A Lot or a Little?
What you will—and won't—find in this movie.
Hard work brings rewards. The importance of teamwork. Facing your fears and overcoming them. Taking responsibility for your actions. Speaking out against those who bully and neglect others.
Positive Role Models
The real-life stunt performers who are interviewed all stress the importance of working hard and show great courage, although some acknowledge that people occasionally put themselves in danger without realizing it. Brief references to some of the interviewees being involved in minor criminal activity.
The cast is predominantly White and male. Brief discussions about female stunt performers.
Did we miss something on diversity? Suggest an update.
Violence & Scariness
Discussions about firearms, references to shooting guns, punching, and fighting with other weapons. Some peril as stunt people perform real-life jumps, falls, and other dangerous acts. Archive footage of gunfire and movie deaths. No gore. Staged punches and kicks. Discussion of people being seriously injured, but not graphic. A stunt person discusses being set on fire, with footage. Several conversations about serious and permanent injuries, including fatalities.
Did you know you can flag iffy content? Adjust limits for Violence & Scariness in your kid's entertainment guide.Get started
Sex, Romance & Nudity
One brief, obscure reference to a romantic liaison.
Did you know you can flag iffy content? Adjust limits for Sex, Romance & Nudity in your kid's entertainment guide.Get started
Language used includes "arse," "bastard," "s--t," "bollocked," "f---ing," "sod," and "balls."
Did you know you can flag iffy content? Adjust limits for Language in your kid's entertainment guide.Get started
Products & Purchases
Interviewees discuss the benefits of wealth but also the uncertainty of their work.
Drinking, Drugs & Smoking
Brief reference to drinking to excess.
Did you know you can flag iffy content? Adjust limits for Drinking, Drugs & Smoking in your kid's entertainment guide.Get started
Parents Need to Know
Parents need to know that Hollywood Bulldogs is an excellent documentary about British stunt people in the entertainment industry with archive footage and reference to injuries, including fatalities. Narrated by Ray Winstone, the film focuses largely on the 1970s and '80s when the stunt person profession became legitimized. The interviewees talk with candor and good humor about their first-hand experiences. But they are also thoughtful and articulate about what it took for them to succeed. The group of British stunt performers interviewed are predominantly White and male. But some do acknowledge the work of female stunt performers. Violence is discussed and portrayed as a matter of course. Archive movie footage shows punches, kicks, falls, and other perilous situations. Outside of their work, the participants discuss some real-world violence when referencing their backgrounds as soldiers, bouncers, and others' criminal behavior. There are some instances of swearing -- including "f---ing" and "s--t" -- mainly when other people are being quoted. The documentary sometimes goes by the longer title Hollywood Bulldogs: The Rise and Falls of the Great British Stuntman. To stay in the loop on more movies like this, you can sign up for weekly Family Movie Night emails.
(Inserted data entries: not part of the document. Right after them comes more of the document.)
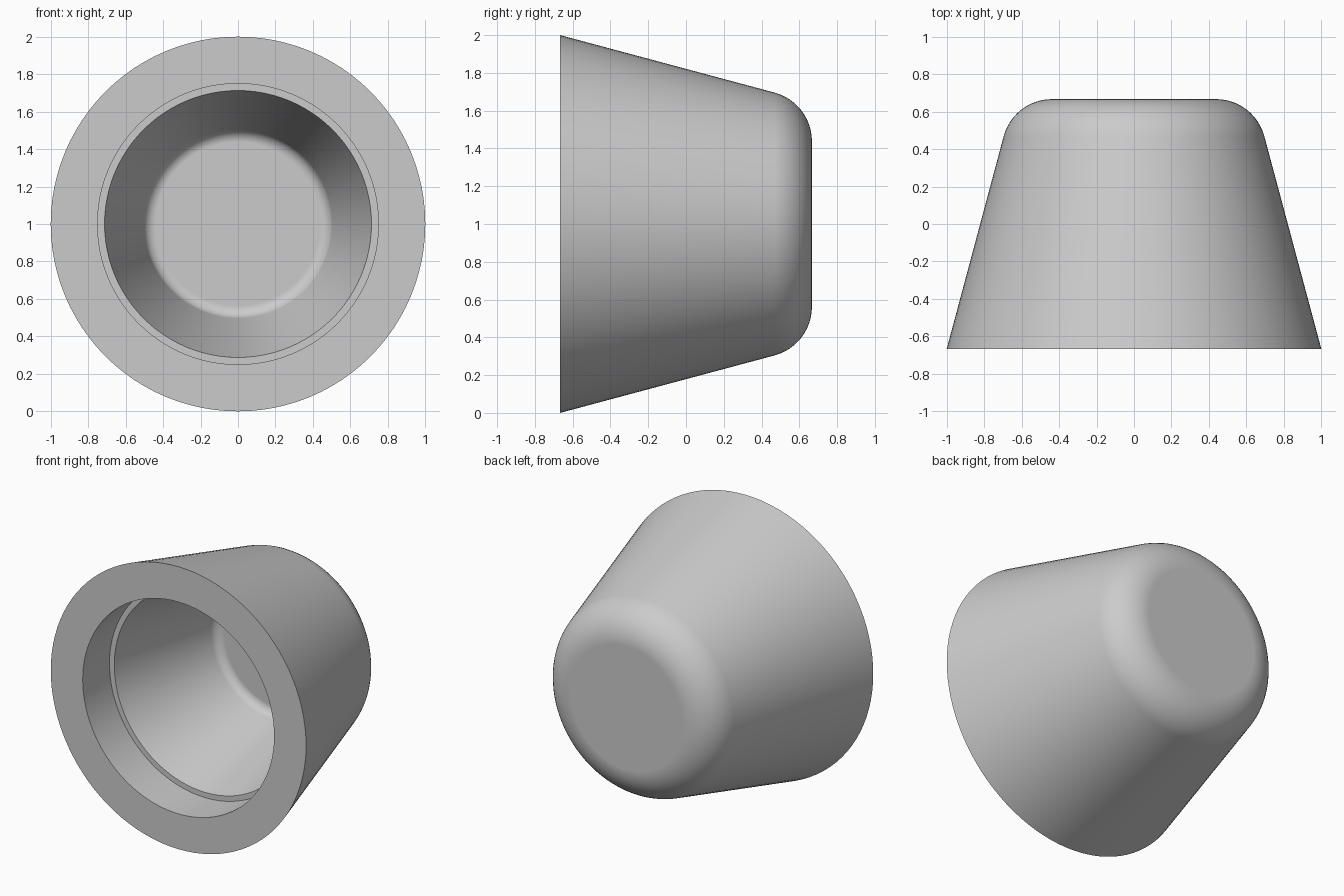
import bpy
import bmesh
from math import pi, sin, cos, tan, radians
from mathutils import Matrix, Vector

cube = bpy.data.objects.get("Cube")
if cube:
    bpy.data.objects.remove(cube, do_unlink=True)

# Main dimensions of the tapered cup, lying on its side along y
LENGTH = 4 / 3
FRONT, BACK = -LENGTH / 2, LENGTH / 2
DRAFT = radians(15)
WALL = 0.2
FILLET = 0.267
BORE_RADIUS, BORE_DEPTH = 0.75, 0.3
SEGMENTS = 96


def cone_radius(y, offset=0.0):
    """Radius of the drafted wall at y, moved inwards by offset."""
    return 1 - offset / cos(DRAFT) - (y - FRONT) * tan(DRAFT)


def corner_arc(offset, steps):
    """Rounded corner between the drafted wall and the end face."""
    rad = FILLET - offset
    end = BACK - offset
    turn = pi / 2 - DRAFT
    centre_r = cone_radius(end, offset) - rad * tan(turn / 2)
    return [(centre_r + rad * cos(a), end - rad + rad * sin(a))
            for a in (DRAFT + turn * i / steps for i in range(steps + 1))]


# Profile as (radius, y): outside from the closed end to the rim, then inside
ledge = FRONT + BORE_DEPTH
profile = corner_arc(0, 12)[::-1]
profile += [(1, FRONT), (BORE_RADIUS, FRONT), (BORE_RADIUS, ledge),
            (cone_radius(ledge, WALL), ledge)]
profile += corner_arc(WALL, 8)

# Revolve the profile and cap both end discs
bm = bmesh.new()
rings = []
for r, y in profile:
    rings.append([bm.verts.new((r * sin(2 * pi * i / SEGMENTS), y,
                                r * cos(2 * pi * i / SEGMENTS)))
                  for i in range(SEGMENTS)])
for a, b in zip(rings, rings[1:]):
    for i in range(SEGMENTS):
        j = (i + 1) % SEGMENTS
        bm.faces.new((a[i], a[j], b[j], b[i]))
bm.faces.new(rings[0])
bm.faces.new(rings[-1])
bmesh.ops.recalc_face_normals(bm, faces=bm.faces)
bmesh.ops.transform(bm, matrix=Matrix.Translation(Vector((0, 0, 1))), verts=bm.verts)

mesh = bpy.data.meshes.new("tapered_cup")
bm.to_mesh(mesh)
bm.free()
cup = bpy.data.objects.new("tapered_cup", mesh)
bpy.context.collection.objects.link(cup)

# Single grey material
grey = bpy.data.materials.new("plain grey")
grey.use_nodes = True
colour = (0.6, 0.6, 0.6, 1)
grey.diffuse_color = colour
grey.node_tree.nodes["Principled BSDF"].inputs["Base Color"].default_value = colour
mesh.materials.append(grey)

# Smooth walls and fillets, crisp rims, flat end discs
bpy.ops.object.select_all(action="DESELECT")
cup.select_set(True)
bpy.context.view_layer.objects.active = cup
bpy.ops.object.shade_smooth_by_angle(angle=radians(30))
weighted = cup.modifiers.new("flat_ends", "WEIGHTED_NORMAL")
weighted.keep_sharp = True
Is It Any Good?
A bright and bold exploration of an under-appreciated art form, this insightful documentary is an enjoyable sit-down with a group of unlikely heroes. Hollywood Bulldogs focuses on the community of British stunt performers who established themselves against the odds during the 1970s and '80s. Having helped drive change and improve standards across the industry, the filmmakers wisely give the interviewees room to tell their remarkable stories.
There's much to savor for movie lovers here, from archive footage of classic flicks from different eras to the way in which the participants speak largely without a filter. Icons such as John Wayne and Steven Spielberg are praised and remembered with funny anecdotes, while Michael Winner is frankly dismissed as "pathetic" and likened to a bully on set. Perhaps a wider story could be told about a more diverse group of stunt performers' work, but the scope of Hollywood Bulldogs is to capture and commemorate a particular set of friends and colleagues. In that respect, it's a smash hit.
Did we miss something on diversity?
Research shows a connection between kids' healthy self-esteem and positive portrayals in media. That's why we've added a new "Diverse Representations" section to our reviews that will be rolling out on an ongoing basis. You can help us help kids by suggesting a diversity update.